This system is hot state of the art equipment and does not use common computer parts. Add 20% to any repair costs, if you can find a suitable techie!
This is only available for desktops and servers. This design packs all the computers hardware into the display panel (making the display panel about 6" deep - opposed to the usual 2"). Useful if you don't have a lot of desk space.
The system's manufacturer has used parts unlike any other. This makes upgrades difficult and adds 25% to any upgrades carried out to the system.
Increase desktop price by 25% which converts the system to a smaller laptop size and battery power system.
Air tight seals on all external ports and keyboard. NB: even when device attached.
This replaces important components with rugged EMP resistant ones. This allows the system to be used without risk in low earth orbit and provides limited protection against EMP weapons.
The system is either a beta product or of dubious manufacture). Should the user drop or subject the system to any mildly rough treatment, the system will require repair on a 2 or less on a D10.

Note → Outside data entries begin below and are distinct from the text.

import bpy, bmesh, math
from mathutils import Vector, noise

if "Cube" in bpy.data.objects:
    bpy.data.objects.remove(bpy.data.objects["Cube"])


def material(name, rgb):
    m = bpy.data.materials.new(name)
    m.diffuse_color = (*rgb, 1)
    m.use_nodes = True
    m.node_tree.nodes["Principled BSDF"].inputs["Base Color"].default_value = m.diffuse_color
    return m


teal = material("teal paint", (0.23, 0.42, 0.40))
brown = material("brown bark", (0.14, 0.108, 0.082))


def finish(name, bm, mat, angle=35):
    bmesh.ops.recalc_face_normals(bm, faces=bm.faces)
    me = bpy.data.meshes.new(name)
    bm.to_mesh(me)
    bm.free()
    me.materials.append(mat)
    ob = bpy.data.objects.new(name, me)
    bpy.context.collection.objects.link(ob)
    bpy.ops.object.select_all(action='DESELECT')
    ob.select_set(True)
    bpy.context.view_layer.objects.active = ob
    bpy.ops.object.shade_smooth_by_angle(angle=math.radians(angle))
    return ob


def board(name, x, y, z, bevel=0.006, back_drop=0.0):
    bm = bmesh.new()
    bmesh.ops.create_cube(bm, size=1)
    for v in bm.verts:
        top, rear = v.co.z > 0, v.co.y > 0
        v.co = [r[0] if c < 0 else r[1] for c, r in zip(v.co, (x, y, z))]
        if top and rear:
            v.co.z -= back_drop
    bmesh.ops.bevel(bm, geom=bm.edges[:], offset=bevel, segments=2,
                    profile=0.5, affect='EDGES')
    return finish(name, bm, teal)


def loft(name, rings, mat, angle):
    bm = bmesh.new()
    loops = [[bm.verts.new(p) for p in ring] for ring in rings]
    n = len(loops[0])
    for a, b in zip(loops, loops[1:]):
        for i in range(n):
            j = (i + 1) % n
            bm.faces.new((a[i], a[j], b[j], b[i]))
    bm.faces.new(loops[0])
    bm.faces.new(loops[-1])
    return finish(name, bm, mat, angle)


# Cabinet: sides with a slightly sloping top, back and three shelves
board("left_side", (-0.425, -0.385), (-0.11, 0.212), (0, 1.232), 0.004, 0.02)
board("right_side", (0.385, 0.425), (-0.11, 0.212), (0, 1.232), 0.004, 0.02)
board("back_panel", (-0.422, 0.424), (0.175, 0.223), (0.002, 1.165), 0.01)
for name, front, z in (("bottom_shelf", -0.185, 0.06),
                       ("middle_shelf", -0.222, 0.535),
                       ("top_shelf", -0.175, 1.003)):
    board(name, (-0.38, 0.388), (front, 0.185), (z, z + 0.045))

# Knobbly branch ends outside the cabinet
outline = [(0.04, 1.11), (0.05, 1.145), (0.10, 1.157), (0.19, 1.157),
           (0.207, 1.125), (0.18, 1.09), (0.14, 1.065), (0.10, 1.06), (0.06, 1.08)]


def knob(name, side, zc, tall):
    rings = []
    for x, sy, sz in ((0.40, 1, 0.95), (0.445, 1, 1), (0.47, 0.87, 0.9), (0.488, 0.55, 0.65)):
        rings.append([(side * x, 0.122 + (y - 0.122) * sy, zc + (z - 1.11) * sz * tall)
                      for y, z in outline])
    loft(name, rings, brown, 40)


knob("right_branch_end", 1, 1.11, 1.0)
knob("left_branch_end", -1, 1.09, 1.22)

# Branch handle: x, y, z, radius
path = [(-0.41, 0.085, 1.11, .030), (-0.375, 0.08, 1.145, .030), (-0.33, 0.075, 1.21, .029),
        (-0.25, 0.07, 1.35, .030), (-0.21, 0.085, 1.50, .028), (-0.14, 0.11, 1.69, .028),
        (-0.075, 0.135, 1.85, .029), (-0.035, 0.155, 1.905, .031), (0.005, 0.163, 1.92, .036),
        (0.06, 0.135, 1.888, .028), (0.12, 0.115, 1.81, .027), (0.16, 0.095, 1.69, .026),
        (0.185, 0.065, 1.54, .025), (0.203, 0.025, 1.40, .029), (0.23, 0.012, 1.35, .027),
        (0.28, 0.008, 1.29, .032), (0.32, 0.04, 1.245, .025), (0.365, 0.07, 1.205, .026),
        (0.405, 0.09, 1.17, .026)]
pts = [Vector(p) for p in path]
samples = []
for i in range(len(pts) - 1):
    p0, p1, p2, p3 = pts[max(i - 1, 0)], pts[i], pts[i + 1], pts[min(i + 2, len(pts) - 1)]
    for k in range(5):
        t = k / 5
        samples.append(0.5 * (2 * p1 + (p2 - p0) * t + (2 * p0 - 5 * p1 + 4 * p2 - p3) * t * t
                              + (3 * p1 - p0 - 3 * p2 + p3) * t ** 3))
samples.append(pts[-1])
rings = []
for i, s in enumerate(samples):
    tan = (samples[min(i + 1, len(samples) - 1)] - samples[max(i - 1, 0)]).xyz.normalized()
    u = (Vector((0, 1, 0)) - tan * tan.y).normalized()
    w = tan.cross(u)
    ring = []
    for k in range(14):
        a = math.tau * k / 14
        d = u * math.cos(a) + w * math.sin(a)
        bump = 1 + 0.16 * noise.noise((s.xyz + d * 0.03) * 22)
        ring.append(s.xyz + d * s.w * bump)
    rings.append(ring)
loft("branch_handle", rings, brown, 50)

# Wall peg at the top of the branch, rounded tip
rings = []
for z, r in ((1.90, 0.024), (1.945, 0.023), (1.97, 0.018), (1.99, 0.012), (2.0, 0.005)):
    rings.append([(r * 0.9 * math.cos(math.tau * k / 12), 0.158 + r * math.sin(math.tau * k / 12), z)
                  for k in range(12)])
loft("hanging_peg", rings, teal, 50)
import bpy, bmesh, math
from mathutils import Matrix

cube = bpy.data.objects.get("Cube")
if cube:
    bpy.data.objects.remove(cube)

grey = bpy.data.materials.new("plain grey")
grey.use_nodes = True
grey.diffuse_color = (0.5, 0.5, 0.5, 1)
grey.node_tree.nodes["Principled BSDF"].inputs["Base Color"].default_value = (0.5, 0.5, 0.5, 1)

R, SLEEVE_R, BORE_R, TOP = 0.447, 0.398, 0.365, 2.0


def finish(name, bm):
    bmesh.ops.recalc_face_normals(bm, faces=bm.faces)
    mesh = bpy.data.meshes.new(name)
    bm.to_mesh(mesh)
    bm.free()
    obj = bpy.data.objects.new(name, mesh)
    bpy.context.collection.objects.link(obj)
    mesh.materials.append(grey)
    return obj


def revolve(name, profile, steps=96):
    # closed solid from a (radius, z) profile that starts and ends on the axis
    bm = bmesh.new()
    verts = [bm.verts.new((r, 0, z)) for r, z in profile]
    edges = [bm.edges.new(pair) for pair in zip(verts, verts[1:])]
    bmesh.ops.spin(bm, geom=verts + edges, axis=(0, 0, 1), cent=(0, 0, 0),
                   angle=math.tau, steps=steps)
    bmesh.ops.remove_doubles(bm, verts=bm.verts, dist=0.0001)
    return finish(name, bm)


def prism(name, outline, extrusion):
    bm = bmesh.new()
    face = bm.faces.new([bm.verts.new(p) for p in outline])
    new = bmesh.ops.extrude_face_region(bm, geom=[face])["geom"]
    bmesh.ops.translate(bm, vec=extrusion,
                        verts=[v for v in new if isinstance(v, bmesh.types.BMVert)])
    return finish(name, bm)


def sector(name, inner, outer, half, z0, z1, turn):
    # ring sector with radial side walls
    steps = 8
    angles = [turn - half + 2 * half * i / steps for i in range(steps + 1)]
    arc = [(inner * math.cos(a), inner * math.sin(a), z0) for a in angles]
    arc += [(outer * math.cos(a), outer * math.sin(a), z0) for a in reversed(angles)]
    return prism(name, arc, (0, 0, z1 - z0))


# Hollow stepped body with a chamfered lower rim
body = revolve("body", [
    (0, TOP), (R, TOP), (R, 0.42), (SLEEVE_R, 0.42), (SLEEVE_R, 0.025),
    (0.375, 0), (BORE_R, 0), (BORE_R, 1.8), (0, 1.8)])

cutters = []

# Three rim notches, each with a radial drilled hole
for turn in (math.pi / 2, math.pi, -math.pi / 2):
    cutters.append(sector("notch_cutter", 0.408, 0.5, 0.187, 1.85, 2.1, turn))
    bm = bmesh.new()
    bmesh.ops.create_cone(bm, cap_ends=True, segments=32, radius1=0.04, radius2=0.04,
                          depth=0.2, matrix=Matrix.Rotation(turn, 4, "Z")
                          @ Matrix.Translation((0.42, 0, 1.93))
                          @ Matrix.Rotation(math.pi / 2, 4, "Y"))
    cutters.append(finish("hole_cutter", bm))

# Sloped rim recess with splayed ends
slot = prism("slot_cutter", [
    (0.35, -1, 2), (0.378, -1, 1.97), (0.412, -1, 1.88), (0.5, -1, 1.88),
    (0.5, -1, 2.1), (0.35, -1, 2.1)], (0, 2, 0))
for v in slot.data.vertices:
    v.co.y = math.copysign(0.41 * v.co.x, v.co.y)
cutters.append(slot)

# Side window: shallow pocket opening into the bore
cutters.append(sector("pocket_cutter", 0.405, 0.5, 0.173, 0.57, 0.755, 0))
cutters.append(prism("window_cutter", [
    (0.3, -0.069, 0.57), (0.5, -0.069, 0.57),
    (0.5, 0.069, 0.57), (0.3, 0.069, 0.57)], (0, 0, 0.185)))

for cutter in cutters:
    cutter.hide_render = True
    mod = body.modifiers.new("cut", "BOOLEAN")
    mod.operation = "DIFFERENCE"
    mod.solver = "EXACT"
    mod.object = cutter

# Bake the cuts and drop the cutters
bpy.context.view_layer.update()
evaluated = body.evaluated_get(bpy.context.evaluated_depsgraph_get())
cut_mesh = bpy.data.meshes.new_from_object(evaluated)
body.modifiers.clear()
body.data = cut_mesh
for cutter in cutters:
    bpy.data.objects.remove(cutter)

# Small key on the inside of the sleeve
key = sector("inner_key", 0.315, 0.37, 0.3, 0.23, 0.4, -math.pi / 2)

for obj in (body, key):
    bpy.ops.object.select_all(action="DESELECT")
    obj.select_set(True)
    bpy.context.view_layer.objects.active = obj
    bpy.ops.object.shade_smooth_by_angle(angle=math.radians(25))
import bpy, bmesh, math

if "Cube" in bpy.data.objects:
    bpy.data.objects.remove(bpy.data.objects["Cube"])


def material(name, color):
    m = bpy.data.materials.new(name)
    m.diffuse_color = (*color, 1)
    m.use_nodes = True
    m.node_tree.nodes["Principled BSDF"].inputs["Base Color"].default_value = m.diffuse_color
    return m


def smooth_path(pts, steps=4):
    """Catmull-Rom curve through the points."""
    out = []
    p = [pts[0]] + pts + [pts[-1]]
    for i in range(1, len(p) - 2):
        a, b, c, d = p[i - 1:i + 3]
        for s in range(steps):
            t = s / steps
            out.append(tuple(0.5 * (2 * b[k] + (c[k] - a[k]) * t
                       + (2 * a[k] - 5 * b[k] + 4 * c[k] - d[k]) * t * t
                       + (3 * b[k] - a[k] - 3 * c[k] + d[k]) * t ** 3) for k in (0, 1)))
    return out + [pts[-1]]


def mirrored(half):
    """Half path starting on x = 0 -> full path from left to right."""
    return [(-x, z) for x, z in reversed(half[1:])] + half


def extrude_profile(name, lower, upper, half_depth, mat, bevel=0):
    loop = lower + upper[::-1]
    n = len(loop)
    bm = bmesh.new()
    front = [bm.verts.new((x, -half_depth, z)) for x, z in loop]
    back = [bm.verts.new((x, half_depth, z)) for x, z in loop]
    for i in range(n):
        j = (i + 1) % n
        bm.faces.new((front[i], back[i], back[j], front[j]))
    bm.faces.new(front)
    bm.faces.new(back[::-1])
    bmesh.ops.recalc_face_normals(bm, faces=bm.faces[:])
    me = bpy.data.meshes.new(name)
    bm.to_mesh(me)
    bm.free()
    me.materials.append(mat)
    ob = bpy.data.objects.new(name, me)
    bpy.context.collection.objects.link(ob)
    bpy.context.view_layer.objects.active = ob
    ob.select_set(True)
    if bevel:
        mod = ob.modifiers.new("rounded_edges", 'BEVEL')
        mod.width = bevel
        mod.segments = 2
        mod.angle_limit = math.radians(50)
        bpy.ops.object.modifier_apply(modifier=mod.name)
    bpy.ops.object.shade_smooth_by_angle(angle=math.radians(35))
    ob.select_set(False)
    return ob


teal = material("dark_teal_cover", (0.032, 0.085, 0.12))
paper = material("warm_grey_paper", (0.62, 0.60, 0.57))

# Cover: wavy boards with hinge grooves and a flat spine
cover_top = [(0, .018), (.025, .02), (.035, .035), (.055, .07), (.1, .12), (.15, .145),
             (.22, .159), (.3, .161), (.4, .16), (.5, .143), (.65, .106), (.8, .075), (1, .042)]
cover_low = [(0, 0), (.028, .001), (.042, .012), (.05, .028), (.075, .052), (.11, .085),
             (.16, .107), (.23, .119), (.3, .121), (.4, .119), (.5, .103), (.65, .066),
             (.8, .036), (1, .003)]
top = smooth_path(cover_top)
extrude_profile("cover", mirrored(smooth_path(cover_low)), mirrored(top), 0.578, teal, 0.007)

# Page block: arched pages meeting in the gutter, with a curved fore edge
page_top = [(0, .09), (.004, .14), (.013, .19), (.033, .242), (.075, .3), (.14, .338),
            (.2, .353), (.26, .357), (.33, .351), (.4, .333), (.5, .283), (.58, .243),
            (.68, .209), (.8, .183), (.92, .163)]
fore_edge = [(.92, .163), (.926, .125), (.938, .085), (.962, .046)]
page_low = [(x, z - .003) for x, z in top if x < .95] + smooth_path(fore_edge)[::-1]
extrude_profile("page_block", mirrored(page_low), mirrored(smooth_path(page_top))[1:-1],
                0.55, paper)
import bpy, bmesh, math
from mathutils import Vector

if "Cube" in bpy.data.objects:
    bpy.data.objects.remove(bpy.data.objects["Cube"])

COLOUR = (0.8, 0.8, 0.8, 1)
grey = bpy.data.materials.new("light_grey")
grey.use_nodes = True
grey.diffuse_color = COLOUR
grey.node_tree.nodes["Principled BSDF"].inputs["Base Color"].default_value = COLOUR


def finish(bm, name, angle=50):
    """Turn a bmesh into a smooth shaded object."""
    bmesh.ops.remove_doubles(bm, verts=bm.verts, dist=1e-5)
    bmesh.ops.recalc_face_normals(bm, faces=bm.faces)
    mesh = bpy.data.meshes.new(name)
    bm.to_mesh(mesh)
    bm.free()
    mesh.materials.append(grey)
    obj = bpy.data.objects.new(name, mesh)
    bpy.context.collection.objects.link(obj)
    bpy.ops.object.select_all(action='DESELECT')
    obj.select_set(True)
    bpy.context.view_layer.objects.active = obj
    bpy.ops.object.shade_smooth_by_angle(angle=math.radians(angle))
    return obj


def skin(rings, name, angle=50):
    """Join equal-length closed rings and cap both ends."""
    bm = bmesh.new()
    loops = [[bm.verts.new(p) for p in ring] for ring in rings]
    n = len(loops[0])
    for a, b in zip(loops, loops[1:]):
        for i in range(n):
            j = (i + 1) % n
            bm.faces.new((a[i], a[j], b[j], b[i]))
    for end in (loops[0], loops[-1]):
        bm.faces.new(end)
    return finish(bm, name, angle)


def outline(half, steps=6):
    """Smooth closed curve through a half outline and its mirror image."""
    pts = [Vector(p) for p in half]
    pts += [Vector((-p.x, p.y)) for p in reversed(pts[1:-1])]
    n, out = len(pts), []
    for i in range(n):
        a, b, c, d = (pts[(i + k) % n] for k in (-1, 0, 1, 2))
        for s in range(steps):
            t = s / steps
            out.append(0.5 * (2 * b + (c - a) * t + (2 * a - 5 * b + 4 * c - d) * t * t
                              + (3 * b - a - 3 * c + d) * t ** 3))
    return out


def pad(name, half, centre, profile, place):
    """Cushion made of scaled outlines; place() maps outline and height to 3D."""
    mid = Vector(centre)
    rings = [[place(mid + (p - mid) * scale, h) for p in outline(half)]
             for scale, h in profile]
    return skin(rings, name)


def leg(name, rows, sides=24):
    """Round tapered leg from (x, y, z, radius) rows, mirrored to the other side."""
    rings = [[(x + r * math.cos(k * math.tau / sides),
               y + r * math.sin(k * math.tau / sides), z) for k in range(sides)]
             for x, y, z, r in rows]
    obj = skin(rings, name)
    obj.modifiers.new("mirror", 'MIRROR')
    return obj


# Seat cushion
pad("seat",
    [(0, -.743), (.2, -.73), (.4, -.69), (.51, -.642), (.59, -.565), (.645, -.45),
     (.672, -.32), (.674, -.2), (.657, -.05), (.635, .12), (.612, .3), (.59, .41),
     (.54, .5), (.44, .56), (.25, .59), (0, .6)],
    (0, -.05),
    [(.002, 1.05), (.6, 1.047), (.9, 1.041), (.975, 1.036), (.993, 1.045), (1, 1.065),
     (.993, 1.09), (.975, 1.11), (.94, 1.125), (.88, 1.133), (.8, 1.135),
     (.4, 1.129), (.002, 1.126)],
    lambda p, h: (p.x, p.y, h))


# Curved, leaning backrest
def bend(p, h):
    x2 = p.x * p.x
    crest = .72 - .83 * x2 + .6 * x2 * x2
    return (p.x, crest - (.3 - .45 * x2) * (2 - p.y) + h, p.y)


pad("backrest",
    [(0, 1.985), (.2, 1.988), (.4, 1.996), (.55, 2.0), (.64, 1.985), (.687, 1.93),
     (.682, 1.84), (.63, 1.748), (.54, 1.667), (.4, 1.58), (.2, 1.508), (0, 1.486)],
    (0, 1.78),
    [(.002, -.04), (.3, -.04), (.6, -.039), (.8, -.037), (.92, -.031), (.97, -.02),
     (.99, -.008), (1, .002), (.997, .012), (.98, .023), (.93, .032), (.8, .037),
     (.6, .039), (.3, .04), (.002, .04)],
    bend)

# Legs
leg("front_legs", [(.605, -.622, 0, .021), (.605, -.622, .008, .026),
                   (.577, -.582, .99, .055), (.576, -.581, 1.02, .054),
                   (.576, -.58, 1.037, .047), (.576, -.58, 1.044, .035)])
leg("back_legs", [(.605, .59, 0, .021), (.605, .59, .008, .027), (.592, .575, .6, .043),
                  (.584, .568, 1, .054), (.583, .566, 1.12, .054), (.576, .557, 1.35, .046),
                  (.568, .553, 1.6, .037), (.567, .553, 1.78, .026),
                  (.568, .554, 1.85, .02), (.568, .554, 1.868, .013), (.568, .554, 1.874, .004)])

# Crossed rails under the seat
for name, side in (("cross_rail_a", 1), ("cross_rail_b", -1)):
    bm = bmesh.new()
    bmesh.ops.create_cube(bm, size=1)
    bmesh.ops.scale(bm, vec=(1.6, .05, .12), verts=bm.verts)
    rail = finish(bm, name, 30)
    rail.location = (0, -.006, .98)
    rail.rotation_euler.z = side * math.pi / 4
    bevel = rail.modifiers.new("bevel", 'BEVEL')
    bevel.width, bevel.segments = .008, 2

Besides the interface and the computer's power rating you should also consider the computer's memory. This is where it stores programs and data files. All computer systems come with enough memory and storage to host the operating system, a few programs and some data.
Each power rating gives a number of memory units (MU) for storage for files or programs. This is denoted by the store value from the system table and as shown below:
|System||MU per power rating|
|Pocket systems||5 MU per power rating|
|Desktops & Laptops||10 MU per power rating|
|Minicomputer||20 MU per power rating|
|Macroframe||30 MU per power rating|
|Supercomputers||40 MU per power rating|
This figure is not a blank slate which is then used up by the operating system, this figure is the remaining spare space.
NB: Hacking Toolkits: While the operating system does not use up any storage space, the hacking toolkit and toolkit options do. Every toolkit rating uses up 10 MU and each toolkit option resource point (below), takes up 5 MU. This is discussed in greater depth later on.
The size of the file, depends on it's content. This may sound strange, but different file types take up different amounts of space and this is covered by the table below.
Storage space is increased as if the system was of a higher power rating. This costs 10% of the system's original price. This storage rating cannot exceed twice the system's power rating.
The costs of any extra options should be included in this! Components are altered for some options: some are hardened to match battle casing; while cellular and mobile systems have modified storage controllers.
Example: A basic desktop system with power rating six, normally has 60 MU of storage and costs $1,500. A tenth of this figure is $150, so each storage level costs $150.
Hardcards are fairly cheap, costing $1 for 10MU capacity. They are the size of a credit card and all machines come with a built in card drive. Hardcards are an old technology but they are cheap and fairly reliable.
Luminal chips are faster and hold more data. They cost $1 for 20MU; $3 for 50MU, and $5 for 100MU capacity. Luminal chips, or lims as they are sometimes called, can be used as read only or as read/write media. Luminal chips are held with a clear plastic strip about the same size as a piece of chewing gum. Most LIM drives are read only and cost $100. Versions which can read and write to the chip cost $200. Home systems use lims for reference material, big systems use them for backups.
rating): 10 MU
Option (per resource point): 5 MU
Shrunk Option (per resource pt): 3
Technical guide: 50 MU
University level: 100 MU
Company R&D: 200 MU
Design Processes (per item)
Simple device:10 MU
Complex device: 20 MU
Advanced/SOTA: 40 MU
E-mail or letter: 20 per MU
dossier: 2 MU
Social dossier: 4 MU
(inc. medical & criminal record, SIN, etc.)
Human Genome (compressed): 50 MU
Poor (cheap phone): 1 MU per 15 mins
Average (CD): 1 MU per 10 mins
Virtually real: 1 MU per 5 mins
School level: 10 MU
University level: 20 MU
Encyclopaedia: 10 MU
Dictionary/Grammar (per lang): 20
Small company: 10 MU
Medium company: 20 MU
Big company: 40 MU
Video & Sim footage: